== SOURCE DATA ==
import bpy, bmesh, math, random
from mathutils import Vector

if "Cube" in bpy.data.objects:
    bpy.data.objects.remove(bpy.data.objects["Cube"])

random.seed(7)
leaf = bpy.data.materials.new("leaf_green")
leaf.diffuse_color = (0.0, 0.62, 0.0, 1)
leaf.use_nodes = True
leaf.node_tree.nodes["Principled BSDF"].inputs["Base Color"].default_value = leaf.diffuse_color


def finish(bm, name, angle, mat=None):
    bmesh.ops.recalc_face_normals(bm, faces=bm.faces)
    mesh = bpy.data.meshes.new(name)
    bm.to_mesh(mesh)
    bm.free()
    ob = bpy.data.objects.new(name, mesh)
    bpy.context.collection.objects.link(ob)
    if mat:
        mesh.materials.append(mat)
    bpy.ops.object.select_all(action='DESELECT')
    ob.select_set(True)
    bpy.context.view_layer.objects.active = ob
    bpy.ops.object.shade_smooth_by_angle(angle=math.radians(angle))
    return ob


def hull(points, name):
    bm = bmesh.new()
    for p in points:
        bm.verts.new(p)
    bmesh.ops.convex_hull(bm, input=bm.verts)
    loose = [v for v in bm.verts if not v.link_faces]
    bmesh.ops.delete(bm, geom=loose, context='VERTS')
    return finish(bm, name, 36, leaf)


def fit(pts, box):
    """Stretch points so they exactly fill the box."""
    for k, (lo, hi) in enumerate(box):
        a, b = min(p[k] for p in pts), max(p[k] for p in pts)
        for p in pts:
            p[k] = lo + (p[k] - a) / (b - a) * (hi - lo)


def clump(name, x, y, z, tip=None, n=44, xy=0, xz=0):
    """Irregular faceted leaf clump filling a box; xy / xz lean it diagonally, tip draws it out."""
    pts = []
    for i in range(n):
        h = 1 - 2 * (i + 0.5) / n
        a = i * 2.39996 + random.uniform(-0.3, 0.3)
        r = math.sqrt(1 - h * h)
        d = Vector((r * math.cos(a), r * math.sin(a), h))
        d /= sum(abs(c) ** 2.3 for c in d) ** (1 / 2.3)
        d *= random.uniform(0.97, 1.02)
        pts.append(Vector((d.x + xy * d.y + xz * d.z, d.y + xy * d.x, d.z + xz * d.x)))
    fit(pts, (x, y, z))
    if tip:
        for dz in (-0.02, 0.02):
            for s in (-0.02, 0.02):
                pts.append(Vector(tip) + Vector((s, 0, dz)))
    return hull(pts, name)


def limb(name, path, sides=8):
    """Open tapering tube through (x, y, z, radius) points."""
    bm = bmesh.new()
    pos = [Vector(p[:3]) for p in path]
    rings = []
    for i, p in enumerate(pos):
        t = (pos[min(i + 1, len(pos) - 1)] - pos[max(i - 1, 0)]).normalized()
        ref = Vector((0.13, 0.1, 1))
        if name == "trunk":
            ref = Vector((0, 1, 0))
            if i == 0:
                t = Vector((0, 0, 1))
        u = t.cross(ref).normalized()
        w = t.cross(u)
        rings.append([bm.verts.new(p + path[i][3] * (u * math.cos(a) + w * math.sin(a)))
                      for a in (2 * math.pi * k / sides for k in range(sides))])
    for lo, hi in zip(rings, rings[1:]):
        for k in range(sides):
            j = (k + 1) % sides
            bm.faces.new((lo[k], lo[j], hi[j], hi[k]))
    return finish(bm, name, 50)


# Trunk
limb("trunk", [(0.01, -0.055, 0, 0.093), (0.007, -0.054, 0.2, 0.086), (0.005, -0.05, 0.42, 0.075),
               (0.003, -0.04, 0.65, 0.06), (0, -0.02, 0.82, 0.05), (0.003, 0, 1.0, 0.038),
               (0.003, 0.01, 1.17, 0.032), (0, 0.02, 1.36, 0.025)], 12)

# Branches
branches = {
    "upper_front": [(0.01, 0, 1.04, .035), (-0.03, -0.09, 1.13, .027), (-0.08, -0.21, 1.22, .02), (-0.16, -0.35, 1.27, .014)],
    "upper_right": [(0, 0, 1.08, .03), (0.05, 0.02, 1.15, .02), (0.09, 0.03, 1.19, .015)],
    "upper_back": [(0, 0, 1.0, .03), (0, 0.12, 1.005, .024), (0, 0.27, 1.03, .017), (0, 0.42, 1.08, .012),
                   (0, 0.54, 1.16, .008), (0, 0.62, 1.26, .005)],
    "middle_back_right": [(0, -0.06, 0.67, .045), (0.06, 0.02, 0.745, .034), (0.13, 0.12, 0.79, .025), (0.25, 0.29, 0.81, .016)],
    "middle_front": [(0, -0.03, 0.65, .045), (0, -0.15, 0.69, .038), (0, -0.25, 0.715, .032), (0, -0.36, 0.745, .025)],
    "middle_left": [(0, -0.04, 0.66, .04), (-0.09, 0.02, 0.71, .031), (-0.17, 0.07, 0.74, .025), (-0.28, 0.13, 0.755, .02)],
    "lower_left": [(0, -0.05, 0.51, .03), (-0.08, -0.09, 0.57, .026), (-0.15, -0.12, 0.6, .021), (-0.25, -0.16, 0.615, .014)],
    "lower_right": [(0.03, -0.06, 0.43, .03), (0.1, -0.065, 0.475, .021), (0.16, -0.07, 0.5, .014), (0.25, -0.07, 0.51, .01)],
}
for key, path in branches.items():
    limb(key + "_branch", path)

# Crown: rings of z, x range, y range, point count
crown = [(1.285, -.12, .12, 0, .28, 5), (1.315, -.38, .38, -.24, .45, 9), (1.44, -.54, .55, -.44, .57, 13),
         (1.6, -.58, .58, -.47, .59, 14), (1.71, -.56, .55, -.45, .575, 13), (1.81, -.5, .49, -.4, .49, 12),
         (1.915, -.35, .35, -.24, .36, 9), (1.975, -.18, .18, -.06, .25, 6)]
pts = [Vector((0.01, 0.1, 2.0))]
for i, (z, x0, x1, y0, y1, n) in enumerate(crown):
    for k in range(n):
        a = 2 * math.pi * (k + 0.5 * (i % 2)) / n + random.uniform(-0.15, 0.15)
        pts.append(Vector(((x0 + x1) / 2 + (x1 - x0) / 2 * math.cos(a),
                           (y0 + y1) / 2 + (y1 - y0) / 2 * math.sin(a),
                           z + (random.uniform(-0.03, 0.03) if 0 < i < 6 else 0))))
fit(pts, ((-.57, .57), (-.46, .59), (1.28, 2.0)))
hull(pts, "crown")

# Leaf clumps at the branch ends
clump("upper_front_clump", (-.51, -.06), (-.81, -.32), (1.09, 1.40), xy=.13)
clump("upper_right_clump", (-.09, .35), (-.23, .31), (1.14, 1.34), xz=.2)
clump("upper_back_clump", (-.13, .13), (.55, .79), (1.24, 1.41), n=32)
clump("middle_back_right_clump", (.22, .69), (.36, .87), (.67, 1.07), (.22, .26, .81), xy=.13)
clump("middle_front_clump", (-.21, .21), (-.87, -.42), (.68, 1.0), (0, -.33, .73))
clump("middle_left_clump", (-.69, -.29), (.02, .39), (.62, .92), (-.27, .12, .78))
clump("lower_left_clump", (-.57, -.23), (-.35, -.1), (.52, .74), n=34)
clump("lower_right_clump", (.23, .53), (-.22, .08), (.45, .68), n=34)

== WHAT TO PRODUCE ==
Please copy out every line in the listing that has the string "finish".

== PROBLEM SOLUTION ==
def finish(bm, name, angle, mat=None):
    return finish(bm, name, 36, leaf)
    return finish(bm, name, 50)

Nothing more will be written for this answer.